Christians continued to read this passage in the light of their experience of Christ. In particular, Christian exegetes asked the question, “Why did Elisha throw a stick of wood into the Jordan? Why did he not just throw another rock into it? Or dirt? Or why did he not just say, ‘Let the iron axe-head float?’ Why did he throw anything into the river?” The answer, of course, was the wood of the Cross. The wooden stick prefigured the Cross of Christ. This was not hard to figure out, and the writer of the canon for the Third Sunday in Great Lent, writing about the Cross of Christ, figured it out pretty quickly. One of the stichs on the eighth ode of that canon says, “Come, Elisha the prophet, and tell us plainly: What was the wood that you threw into the water? ‘It was the Cross of Christ, which draws us up the depths of corruption and we venerate it with faith forever!’”

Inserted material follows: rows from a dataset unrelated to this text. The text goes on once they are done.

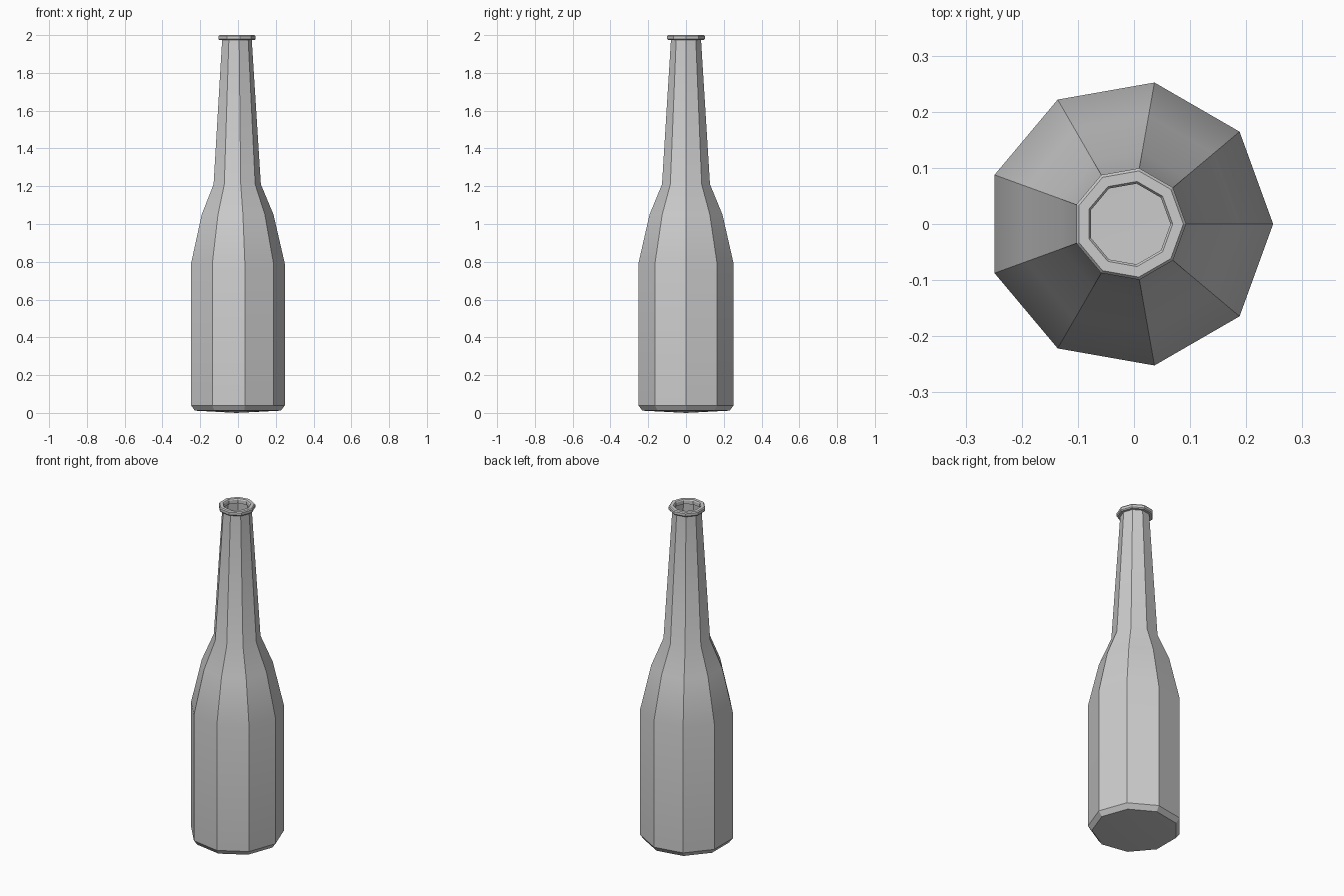
import bpy, bmesh, math

if "Cube" in bpy.data.objects:
    bpy.data.objects.remove(bpy.data.objects["Cube"])

SIDES = 9
AXIS_X = -0.008  # nine-sided section: shift so the outline is centred


def lathe(name, profile):
    """Revolve a (radius, height) profile around z with SIDES facets."""
    bm = bmesh.new()
    verts = [bm.verts.new((r, 0, z)) for r, z in profile]
    edges = [bm.edges.new(pair) for pair in zip(verts, verts[1:])]
    bmesh.ops.spin(bm, geom=verts + edges, cent=(0, 0, 0), axis=(0, 0, 1),
                   angle=math.tau, steps=SIDES, use_duplicate=False)
    bmesh.ops.remove_doubles(bm, verts=bm.verts, dist=0.0005)
    bmesh.ops.recalc_face_normals(bm, faces=bm.faces)
    mesh = bpy.data.meshes.new(name)
    bm.to_mesh(mesh)
    bm.free()
    obj = bpy.data.objects.new(name, mesh)
    obj.location.x = AXIS_X
    bpy.context.collection.objects.link(obj)
    bpy.ops.object.select_all(action='DESELECT')
    obj.select_set(True)
    bpy.context.view_layer.objects.active = obj
    bpy.ops.object.shade_smooth_by_angle(angle=math.radians(30))
    return obj


# Whole bottle in one profile
lathe("bottle", [
    # base and body
    (0, 0), (0.235, 0.012), (0.256, 0.04), (0.256, 0.79),
    # shoulder and neck
    (0.196, 1.05), (0.129, 1.21), (0.081, 1.973),
    # rolled lip and mouth
    (0.096, 1.973), (0.101, 1.979), (0.101, 1.994), (0.096, 2.0),
    (0.077, 2.0), (0.073, 1.994), (0.073, 1.973),
])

Just as the iron axe-head floated into defiance of the laws of nature and arose from the depths of the Jordan River, so we also, in defiance of the laws of nature, shall arise from the depths of the grave at resurrection of the dead. After the depths of the Jordan swallowed up the axe-head, it should have remained in those watery depths forever. In the same way, the abyss of death will one day swallow us all up, and there can no escape from its depths. But since the wood of the cross has been cast into the depths of death, the laws of nature will work backward, and we will arise from the depths of corruption. The wood makes all the difference: it makes unfloatable iron to float, and it makes mortal bodies to arise immortal.
This story of seven brief verses, buried in the long narrative of 2 Kings, has immense significance for all of us who face the certainty of death. Death will one day swallow us up, and the grave will close over us, even as the waters of the Jordan closed over the sinking axe-head in the days of Elisha. Well may we cry, “Alas!” as did the owner of the axe! But the wood of the Cross makes all the difference. It made the iron axe-head to float, in defiance of nature’s laws, and the Church has never forgotten it. The Lord Himself promised the same thing: “He who believes in Me, though he die, yet shall he live” (John 11:25). And His Church has never ceased to proclaim the same miracle of us rising from the depths of corruption: every year the Church exults and sings, “Christ is risen from the dead, trampling down death by death, and upon those in the tombs bestowing life!”